Both in terms of troop contributions and posture calibrations.
The deterrence posture relies upon not only sea lines of communications, but strategic lines of communications.
This includes infrastructure in space and on the seabed floor. Such an effort is a huge undertaking for the Alliance in the time ahead of us and should not be taken lightly.
I am pleased to see that NATO is on the front foot in this regard.
A most welcoming step was the positive signals on the initiative made by Norway and Germany regarding protection of undersea infrastructure.
The development of the regional plans is progressing well and I would like to express a big thank you to SACEUR for your leadership in this matter.
With all of the Nordic countries together in NATO, we can better reap the benefits of our well-established cooperation by affiliating all the nations to Joint Force Command Norfolk. This recommendation is based on sound military advice from all the Nordic CHODs.
Between the Nordic nations, there is a close dialogue on how the defence cooperation should develop to bolster not only the defence of this region, but also benefit the security of the alliance as a whole.
Joint Force Command Norfolk is on a path of becoming the HQ capable of taking charge in the north-western direction. We need to continue to bolster our effort to set the conditions for this to happen sooner, rather than later. Norway will do its part to ensure JFC Norfolk meet the requirements to command its regional plan. And SACEUR has to decide when the time has come.
Then burden sharing
Proper resourcing is essential for our collective defence modernisation effort.
Norway have committed almost our entire force structure at the Force sourcing conference.
We also support broadening the use of common funding to meet new requirements.
The Norwegian Government recognizes the importance of burden sharing in the alliance.
That is why we are committed to reach and sustain a minimum of 2% of our gross domestic product (GDP) on defence spending.
We will present a detailed plan to NATO after our new long-term defence plan has been approved by Parliament in the Spring of next year.
We, as allies, stand firm together in the support of Ukraine against Russian aggression.
The Russian invasion of Ukraine must fail.
This is important for Ukrainian and European security.
Norway’s support to Ukraine’s defence remains steadfast, and we will continue to provide military and civilian support.
There is political agreement in Norway on a multi-year support programme for Ukraine, at approximately 7,5 billion Euro, distributed over five years.
This will be done through the Nansen support programme for Ukraine.
NATO must continue to stand together with Ukraine, opposing Russian aggression in whatever form it will take.
Hence Norway has decided on a long term commitment to help fund NATO’s CAP program as well.
We need to secure the full accession of Sweden.

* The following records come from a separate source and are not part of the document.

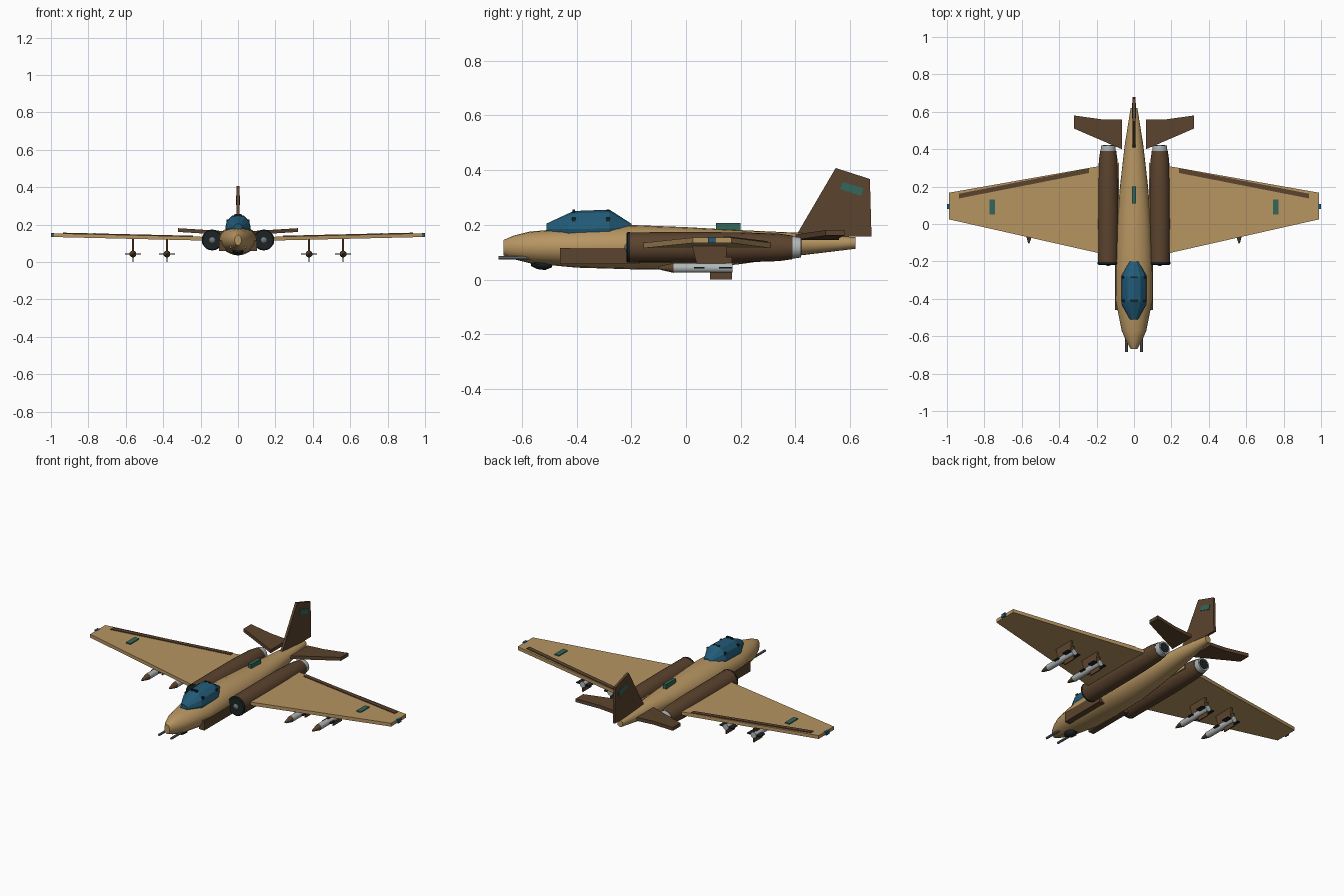
import bpy, bmesh, math

if "Cube" in bpy.data.objects:
    bpy.data.objects.remove(bpy.data.objects["Cube"])


def material(name, rgb):
    m = bpy.data.materials.new(name)
    m.diffuse_color = (*rgb, 1)
    m.use_nodes = True
    m.node_tree.nodes["Principled BSDF"].inputs["Base Color"].default_value = m.diffuse_color
    return m


TAN = material("desert tan", (0.47, 0.30, 0.12))
BROWN = material("dark brown", (0.105, 0.056, 0.027))
BLUE = material("canopy blue", (0.016, 0.105, 0.19))
GREEN = material("marking green", (0.033, 0.135, 0.105))
LIGHT = material("light grey", (0.44, 0.47, 0.47))
GREY = material("gunmetal grey", (0.17, 0.19, 0.20))
DARK = material("near black", (0.012, 0.017, 0.018))


def skin(name, rings, mat, smooth=None):
    """Bridge matching rings of points and cap both ends."""
    bm = bmesh.new()
    loops = [[bm.verts.new(p) for p in r] for r in rings]
    n = len(loops[0])
    for a, b in zip(loops, loops[1:]):
        for i in range(n):
            j = (i + 1) % n
            bm.faces.new((a[i], a[j], b[j], b[i]))
    bm.faces.new(loops[0])
    bm.faces.new(loops[-1])
    bmesh.ops.recalc_face_normals(bm, faces=bm.faces)
    me = bpy.data.meshes.new(name)
    bm.to_mesh(me)
    bm.free()
    me.materials.append(mat)
    if smooth:
        me.shade_smooth()
        me.set_sharp_from_angle(angle=math.radians(smooth))
    ob = bpy.data.objects.new(name, me)
    bpy.context.collection.objects.link(ob)
    return ob


def loft(name, sections, mat, x=0.0, n=20, smooth=35):
    """Elliptical sections (y, half width, centre z, half height) along y."""
    rings = [[(x + w * math.cos(2 * math.pi * i / n), y,
               z + h * math.sin(2 * math.pi * i / n)) for i in range(n)]
             for y, w, z, h in sections]
    return skin(name, rings, mat, smooth)


def tube(name, x, z, stations, mat, n=20):
    """Round body along y from (y, radius) stations."""
    return loft(name, [(y, r, z, r) for y, r in stations], mat, x, n)


def box(name, x0, x1, y0, y1, z0, z1, mat):
    ring = [(x0, y0), (x1, y0), (x1, y1), (x0, y1)]
    return skin(name, [[(x, y, z) for x, y in ring] for z in (z0, z1)], mat)


def slab(name, outline, thick, mat, s=1):
    """Flat panel from (x, y, z) outline, thickened vertically, mirrored by s."""
    return skin(name, [[(s * x, y, z + d) for x, y, z in outline]
                       for d in (-thick / 2, thick / 2)], mat)


def upright(name, outline, x, half, mat):
    """Panel in the y-z plane, thickened sideways."""
    return skin(name, [[(x + d, y, z) for y, z in outline] for d in (-half, half)], mat)


def wing_z(x):
    return 0.123 + 0.0235 * (x - 0.1)


# Fuselage and canopy
loft("fuselage", [(-0.667, 0.018, 0.117, 0.028), (-0.63, 0.04, 0.118, 0.043),
                  (-0.57, 0.066, 0.118, 0.058), (-0.4, 0.1, 0.117, 0.073),
                  (-0.2, 0.1, 0.119, 0.081), (0.0, 0.092, 0.114, 0.078),
                  (0.2, 0.075, 0.119, 0.062), (0.42, 0.05, 0.13, 0.041),
                  (0.62, 0.018, 0.134, 0.021)], TAN)
loft("canopy", [(-0.51, 0.022, 0.185, 0.02), (-0.43, 0.066, 0.185, 0.057),
                (-0.41, 0.068, 0.185, 0.066), (-0.28, 0.068, 0.187, 0.069),
                (-0.2, 0.025, 0.19, 0.015)], BLUE, n=12, smooth=20)
for y in (-0.41, -0.285):
    box("canopy_top_latch", -0.02, 0.02, y - 0.005, y + 0.005, 0.24, 0.256, DARK)
    for s in (1, -1):
        a, b = sorted((s * 0.045, s * 0.061))
        box("canopy_side_latch", a, b, y - 0.007, y + 0.007, 0.213, 0.227, DARK)
box("spine_antenna", -0.01, 0.01, 0.11, 0.2, 0.17, 0.208, GREEN)

# Chin sensor
loft("chin_sensor", [(-0.567, 0.016, 0.06, 0.01), (-0.545, 0.03, 0.058, 0.019),
                     (-0.515, 0.03, 0.057, 0.022), (-0.49, 0.015, 0.057, 0.012)], DARK, n=12)

# Tail fin with a painted patch on each side
upright("tail_fin", [(0.4, 0.157), (0.547, 0.408), (0.672, 0.368), (0.678, 0.157)],
        0, 0.007, BROWN)
for s in (1, -1):
    upright("fin_patch", [(0.573, 0.357), (0.648, 0.335), (0.641, 0.306), (0.563, 0.331)],
            s * 0.008, 0.0025, GREEN)

for s in (1, -1):
    # Wing with trailing flap, marking and tip light
    slab("wing", [(0.08, -0.18, wing_z(0.08)), (0.99, 0.025, wing_z(0.99)),
                  (0.99, 0.167, wing_z(0.99)), (0.08, 0.328, wing_z(0.08))], 0.02, TAN, s)
    slab("wing_flap", [(0.24, 0.273, wing_z(0.24) + 0.01), (0.935, 0.137, wing_z(0.935) + 0.01),
                       (0.935, 0.162, wing_z(0.935) + 0.01), (0.24, 0.298, wing_z(0.24) + 0.01)],
         0.009, BROWN, s)
    slab("wing_marking", [(x, y, wing_z(x) + 0.011) for x, y in
                          ((0.743, 0.05), (0.773, 0.05), (0.773, 0.132), (0.743, 0.132))],
         0.009, GREEN, s)
    slab("tip_light", [(0.985, 0.08, 0.145), (1.0, 0.08, 0.145),
                       (1.0, 0.108, 0.145), (0.985, 0.108, 0.145)], 0.022, BLUE, s)

    # Tailplane
    tail = [(0.065, 0.4, 0.155), (0.32, 0.51, 0.171), (0.32, 0.58, 0.171),
            (0.175, 0.56, 0.162), (0.065, 0.56, 0.155)]
    slab("tailplane", tail, 0.02, BROWN, s)

    # Engine nacelle, intake and exhaust
    ex, ez = s * 0.138, 0.118
    tube("engine_nacelle", ex, ez, [(-0.206, 0.055), (0.0, 0.056), (0.2, 0.055),
                                    (0.34, 0.05), (0.39, 0.043)], BROWN)
    tube("intake_lip", ex, ez, [(-0.218, 0.051), (-0.214, 0.056), (-0.204, 0.056)], DARK)
    tube("intake_hub", ex, ez, [(-0.224, 0.006), (-0.218, 0.015), (-0.21, 0.016)], GREY, 12)
    tube("exhaust_nozzle", ex, ez, [(0.385, 0.04), (0.39, 0.041), (0.42, 0.037)], LIGHT)
    tube("exhaust_core", ex, ez, [(0.41, 0.029), (0.422, 0.029)], DARK)

    # Lower flank fairing
    a, b = sorted((s * 0.065, s * 0.101))
    box("flank_fairing", a, b, -0.46, -0.17, 0.058, 0.115, BROWN)

    # Nose guns
    tube("gun_barrel", s * 0.04, 0.08, [(-0.685, 0.007), (-0.53, 0.007)], GREY, 10)

    # Pylons and missiles
    for px in (0.38, 0.562):
        mx, mz = s * px, 0.043
        upright("pylon", [(0.02, 0.13), (0.15, 0.13), (0.145, 0.055), (0.04, 0.055)],
                mx, 0.006, BROWN)
        tube("missile_body", mx, mz, [(-0.045, 0.018), (0.17, 0.018)], LIGHT, 14)
        tube("missile_nose", mx, mz, [(-0.103, 0.003), (-0.09, 0.008), (-0.045, 0.0185)],
             BROWN, 14)
        box("missile_tail_fins_vertical", mx - 0.003, mx + 0.003, 0.088, 0.168,
            0.0, 0.083, BROWN)
        box("missile_tail_fins_flat", mx - 0.043, mx + 0.043, 0.12, 0.168,
            mz - 0.003, mz + 0.003, DARK)
        box("missile_front_fins", mx - 0.03, mx + 0.03, 0.03, 0.068,
            mz - 0.003, mz + 0.003, DARK)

It is time. We have waited long enough.
This is crucial to Swedish security, to Nordic security and it will enhance the security of NATO as a whole.
With the Nordic countries united in NATO, the deterrence posture of the alliance will benefit the whole of Europe.
Norway is ready to provide support to our Nordic neighbours every way we can to make sure the transition to the alliance goes as streamlined as it should.
Together with our Nordic colleagues, we are ready to prepare a coherent defence planning for the whole Northern Europe, firmly based on the NATO-framework.
I wish you all the best in your fruitful discussions during the conference today.
Once again, welcome to Norway, welcome to Oslo, and thank you for your attention.
Chair of the NATO Military Committee, Admiral Rob Bauer
Thank you for your inspiring words. We are honoured by your presence at this official opening.
I would like to thank the media for being with us for this official opening. At the end of today’s conference, General Kristoffersen and I will brief you on the outcomes of our discussions.
Minister Gram, General Kristoffersen and I will walk you out before returning to start our first session of the day.